- _EXERCISE INSTRUCTIONS_
Scan the records below for the line containing "y0, y1 = -0.555" and the line containing "s * (0.018 +". Copy both, plus every line between, exactly.

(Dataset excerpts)
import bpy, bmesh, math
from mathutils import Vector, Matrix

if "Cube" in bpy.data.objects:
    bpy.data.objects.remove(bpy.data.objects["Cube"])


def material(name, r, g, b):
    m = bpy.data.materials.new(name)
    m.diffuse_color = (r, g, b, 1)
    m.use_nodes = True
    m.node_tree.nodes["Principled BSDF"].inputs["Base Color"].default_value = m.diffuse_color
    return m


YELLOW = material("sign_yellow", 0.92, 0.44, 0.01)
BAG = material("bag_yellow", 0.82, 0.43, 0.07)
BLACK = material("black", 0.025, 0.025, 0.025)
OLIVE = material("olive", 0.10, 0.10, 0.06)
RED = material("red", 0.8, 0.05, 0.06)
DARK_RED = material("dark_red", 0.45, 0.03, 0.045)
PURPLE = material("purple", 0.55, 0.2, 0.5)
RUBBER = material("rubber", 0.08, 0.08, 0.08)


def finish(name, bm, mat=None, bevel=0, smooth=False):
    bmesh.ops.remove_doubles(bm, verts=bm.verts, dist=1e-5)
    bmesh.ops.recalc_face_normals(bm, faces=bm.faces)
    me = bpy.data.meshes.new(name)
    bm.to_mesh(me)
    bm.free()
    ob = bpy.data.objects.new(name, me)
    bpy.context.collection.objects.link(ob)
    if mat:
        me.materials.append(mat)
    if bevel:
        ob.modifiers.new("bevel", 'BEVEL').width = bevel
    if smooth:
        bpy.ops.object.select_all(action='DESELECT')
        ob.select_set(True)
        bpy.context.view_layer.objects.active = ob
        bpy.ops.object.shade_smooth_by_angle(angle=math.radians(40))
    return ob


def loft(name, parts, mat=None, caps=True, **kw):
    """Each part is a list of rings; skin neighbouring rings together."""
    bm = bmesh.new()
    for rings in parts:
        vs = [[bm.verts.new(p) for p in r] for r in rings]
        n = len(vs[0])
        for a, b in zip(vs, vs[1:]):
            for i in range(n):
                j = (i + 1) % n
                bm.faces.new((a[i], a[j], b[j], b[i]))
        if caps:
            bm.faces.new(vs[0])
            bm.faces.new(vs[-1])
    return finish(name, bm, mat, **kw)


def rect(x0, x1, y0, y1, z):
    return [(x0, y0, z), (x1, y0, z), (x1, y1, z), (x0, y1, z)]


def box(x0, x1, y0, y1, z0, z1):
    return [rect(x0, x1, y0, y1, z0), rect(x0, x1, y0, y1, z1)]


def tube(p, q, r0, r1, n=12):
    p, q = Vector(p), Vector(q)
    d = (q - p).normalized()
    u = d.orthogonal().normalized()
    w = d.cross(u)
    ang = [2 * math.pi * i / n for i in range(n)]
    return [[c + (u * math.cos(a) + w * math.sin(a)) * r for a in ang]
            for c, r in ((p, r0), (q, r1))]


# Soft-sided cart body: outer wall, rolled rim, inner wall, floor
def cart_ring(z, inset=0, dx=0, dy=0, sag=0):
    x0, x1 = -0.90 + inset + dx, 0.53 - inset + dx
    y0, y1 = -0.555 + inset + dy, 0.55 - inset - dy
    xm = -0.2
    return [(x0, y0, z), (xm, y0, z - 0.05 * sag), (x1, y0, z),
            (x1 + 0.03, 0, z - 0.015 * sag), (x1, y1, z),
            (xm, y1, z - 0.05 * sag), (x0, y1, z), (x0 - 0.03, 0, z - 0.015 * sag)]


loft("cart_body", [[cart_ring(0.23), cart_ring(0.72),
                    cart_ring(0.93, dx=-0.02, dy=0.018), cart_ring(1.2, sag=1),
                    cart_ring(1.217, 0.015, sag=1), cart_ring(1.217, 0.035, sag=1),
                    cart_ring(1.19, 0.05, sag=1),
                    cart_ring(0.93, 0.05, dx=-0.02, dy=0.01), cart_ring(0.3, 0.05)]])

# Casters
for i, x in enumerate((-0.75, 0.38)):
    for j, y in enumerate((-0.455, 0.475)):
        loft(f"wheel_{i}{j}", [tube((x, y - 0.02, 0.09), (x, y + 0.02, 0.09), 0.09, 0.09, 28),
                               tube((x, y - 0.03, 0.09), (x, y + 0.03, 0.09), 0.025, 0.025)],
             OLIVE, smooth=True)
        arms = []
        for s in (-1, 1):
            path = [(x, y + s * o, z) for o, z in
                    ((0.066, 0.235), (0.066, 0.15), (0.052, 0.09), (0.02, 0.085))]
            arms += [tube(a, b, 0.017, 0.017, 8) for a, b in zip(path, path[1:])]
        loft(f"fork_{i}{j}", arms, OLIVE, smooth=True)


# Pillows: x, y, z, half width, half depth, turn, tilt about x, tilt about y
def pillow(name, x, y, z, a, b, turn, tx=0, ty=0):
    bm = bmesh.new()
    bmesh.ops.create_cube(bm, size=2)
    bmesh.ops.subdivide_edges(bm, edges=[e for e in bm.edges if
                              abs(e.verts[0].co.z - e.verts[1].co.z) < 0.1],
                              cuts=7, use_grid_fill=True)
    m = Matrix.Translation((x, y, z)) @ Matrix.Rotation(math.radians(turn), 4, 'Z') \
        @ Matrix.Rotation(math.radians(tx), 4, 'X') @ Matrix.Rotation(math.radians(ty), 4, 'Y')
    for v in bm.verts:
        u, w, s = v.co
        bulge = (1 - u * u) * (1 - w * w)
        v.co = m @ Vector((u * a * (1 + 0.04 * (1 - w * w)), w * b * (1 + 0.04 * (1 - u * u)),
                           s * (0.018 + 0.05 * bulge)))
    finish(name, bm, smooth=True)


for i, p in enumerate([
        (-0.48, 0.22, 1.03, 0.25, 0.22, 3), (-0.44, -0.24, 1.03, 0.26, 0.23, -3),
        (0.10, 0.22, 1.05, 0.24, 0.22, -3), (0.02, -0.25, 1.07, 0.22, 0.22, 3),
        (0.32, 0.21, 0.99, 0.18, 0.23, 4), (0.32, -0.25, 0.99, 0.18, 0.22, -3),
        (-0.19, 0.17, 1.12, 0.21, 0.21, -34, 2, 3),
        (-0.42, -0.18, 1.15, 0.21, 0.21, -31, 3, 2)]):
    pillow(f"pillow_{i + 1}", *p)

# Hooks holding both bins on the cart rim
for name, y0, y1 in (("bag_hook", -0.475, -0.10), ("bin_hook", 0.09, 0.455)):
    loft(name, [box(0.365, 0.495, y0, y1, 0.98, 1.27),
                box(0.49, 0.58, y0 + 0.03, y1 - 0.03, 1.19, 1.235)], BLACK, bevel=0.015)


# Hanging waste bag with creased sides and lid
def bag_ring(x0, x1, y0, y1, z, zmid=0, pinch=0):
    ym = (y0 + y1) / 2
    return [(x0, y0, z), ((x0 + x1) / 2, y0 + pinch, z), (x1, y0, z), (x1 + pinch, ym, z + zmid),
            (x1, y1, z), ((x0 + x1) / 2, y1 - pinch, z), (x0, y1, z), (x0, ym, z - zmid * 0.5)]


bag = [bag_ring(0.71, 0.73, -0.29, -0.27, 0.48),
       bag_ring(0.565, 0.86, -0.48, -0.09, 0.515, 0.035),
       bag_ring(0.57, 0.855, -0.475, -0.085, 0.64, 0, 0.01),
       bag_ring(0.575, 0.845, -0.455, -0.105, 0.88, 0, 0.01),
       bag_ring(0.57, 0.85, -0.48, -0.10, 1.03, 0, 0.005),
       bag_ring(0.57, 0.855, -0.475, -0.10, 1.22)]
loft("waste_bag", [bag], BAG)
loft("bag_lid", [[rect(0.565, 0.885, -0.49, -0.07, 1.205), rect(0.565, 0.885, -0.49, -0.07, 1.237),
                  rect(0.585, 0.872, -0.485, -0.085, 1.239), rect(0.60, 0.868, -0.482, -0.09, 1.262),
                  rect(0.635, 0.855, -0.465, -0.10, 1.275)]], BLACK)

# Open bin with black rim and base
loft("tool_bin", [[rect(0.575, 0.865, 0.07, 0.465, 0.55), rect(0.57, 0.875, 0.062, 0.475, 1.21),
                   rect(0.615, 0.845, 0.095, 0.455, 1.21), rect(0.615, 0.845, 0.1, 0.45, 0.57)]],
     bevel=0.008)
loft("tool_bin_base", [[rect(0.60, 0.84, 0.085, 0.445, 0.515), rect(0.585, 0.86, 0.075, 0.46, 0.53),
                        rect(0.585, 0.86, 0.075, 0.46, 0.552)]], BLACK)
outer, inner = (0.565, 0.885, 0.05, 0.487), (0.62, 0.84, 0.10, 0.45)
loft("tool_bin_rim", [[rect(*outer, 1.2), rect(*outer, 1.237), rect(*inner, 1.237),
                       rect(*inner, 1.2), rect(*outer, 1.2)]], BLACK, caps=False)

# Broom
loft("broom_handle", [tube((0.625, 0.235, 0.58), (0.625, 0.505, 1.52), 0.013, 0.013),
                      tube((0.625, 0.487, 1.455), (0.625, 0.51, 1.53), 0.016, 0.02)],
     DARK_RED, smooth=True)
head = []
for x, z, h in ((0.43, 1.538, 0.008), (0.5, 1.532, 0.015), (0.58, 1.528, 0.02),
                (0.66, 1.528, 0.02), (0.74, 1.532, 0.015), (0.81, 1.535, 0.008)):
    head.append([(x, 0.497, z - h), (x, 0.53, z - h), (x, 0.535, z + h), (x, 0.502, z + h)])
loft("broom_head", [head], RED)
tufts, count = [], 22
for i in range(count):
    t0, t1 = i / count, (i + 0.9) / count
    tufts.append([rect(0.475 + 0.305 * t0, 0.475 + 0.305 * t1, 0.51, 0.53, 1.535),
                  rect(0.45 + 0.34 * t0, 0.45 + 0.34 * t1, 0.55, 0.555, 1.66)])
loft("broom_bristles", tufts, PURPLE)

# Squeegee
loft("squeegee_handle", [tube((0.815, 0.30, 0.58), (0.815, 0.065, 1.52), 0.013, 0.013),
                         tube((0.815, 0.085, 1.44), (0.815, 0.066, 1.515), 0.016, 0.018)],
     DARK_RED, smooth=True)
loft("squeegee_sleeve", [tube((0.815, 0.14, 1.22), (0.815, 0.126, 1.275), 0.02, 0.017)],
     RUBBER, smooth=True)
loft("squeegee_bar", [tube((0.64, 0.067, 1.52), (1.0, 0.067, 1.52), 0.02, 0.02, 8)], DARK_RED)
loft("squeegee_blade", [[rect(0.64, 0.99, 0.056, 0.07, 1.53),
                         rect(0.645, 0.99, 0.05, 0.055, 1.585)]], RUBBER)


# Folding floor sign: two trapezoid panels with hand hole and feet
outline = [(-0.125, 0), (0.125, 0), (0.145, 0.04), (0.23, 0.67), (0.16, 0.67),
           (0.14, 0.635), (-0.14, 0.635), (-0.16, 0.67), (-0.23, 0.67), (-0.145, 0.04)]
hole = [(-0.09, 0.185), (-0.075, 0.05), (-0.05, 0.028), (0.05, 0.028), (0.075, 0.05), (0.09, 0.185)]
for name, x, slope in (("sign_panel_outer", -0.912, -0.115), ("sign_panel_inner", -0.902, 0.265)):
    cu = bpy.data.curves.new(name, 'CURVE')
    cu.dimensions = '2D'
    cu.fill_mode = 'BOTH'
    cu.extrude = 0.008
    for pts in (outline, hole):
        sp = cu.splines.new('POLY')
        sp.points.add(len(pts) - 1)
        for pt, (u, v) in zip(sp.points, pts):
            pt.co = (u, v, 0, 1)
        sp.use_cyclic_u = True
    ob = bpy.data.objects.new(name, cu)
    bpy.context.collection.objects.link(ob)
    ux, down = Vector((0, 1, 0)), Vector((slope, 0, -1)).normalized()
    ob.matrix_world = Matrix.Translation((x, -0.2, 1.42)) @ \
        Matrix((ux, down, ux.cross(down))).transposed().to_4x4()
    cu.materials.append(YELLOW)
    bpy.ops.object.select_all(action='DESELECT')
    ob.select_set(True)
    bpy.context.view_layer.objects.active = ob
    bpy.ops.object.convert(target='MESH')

- _REPLY TO THE TASK_
    y0, y1 = -0.555 + inset + dy, 0.55 - inset - dy
    xm = -0.2
    return [(x0, y0, z), (xm, y0, z - 0.05 * sag), (x1, y0, z),
            (x1 + 0.03, 0, z - 0.015 * sag), (x1, y1, z),
            (xm, y1, z - 0.05 * sag), (x0, y1, z), (x0 - 0.03, 0, z - 0.015 * sag)]


loft("cart_body", [[cart_ring(0.23), cart_ring(0.72),
                    cart_ring(0.93, dx=-0.02, dy=0.018), cart_ring(1.2, sag=1),
                    cart_ring(1.217, 0.015, sag=1), cart_ring(1.217, 0.035, sag=1),
                    cart_ring(1.19, 0.05, sag=1),
                    cart_ring(0.93, 0.05, dx=-0.02, dy=0.01), cart_ring(0.3, 0.05)]])

# Casters
for i, x in enumerate((-0.75, 0.38)):
    for j, y in enumerate((-0.455, 0.475)):
        loft(f"wheel_{i}{j}", [tube((x, y - 0.02, 0.09), (x, y + 0.02, 0.09), 0.09, 0.09, 28),
                               tube((x, y - 0.03, 0.09), (x, y + 0.03, 0.09), 0.025, 0.025)],
             OLIVE, smooth=True)
        arms = []
        for s in (-1, 1):
            path = [(x, y + s * o, z) for o, z in
                    ((0.066, 0.235), (0.066, 0.15), (0.052, 0.09), (0.02, 0.085))]
            arms += [tube(a, b, 0.017, 0.017, 8) for a, b in zip(path, path[1:])]
        loft(f"fork_{i}{j}", arms, OLIVE, smooth=True)


# Pillows: x, y, z, half width, half depth, turn, tilt about x, tilt about y
def pillow(name, x, y, z, a, b, turn, tx=0, ty=0):
    bm = bmesh.new()
    bmesh.ops.create_cube(bm, size=2)
    bmesh.ops.subdivide_edges(bm, edges=[e for e in bm.edges if
                              abs(e.verts[0].co.z - e.verts[1].co.z) < 0.1],
                              cuts=7, use_grid_fill=True)
    m = Matrix.Translation((x, y, z)) @ Matrix.Rotation(math.radians(turn), 4, 'Z') \
        @ Matrix.Rotation(math.radians(tx), 4, 'X') @ Matrix.Rotation(math.radians(ty), 4, 'Y')
    for v in bm.verts:
        u, w, s = v.co
        bulge = (1 - u * u) * (1 - w * w)
        v.co = m @ Vector((u * a * (1 + 0.04 * (1 - w * w)), w * b * (1 + 0.04 * (1 - u * u)),
                           s * (0.018 + 0.05 * bulge)))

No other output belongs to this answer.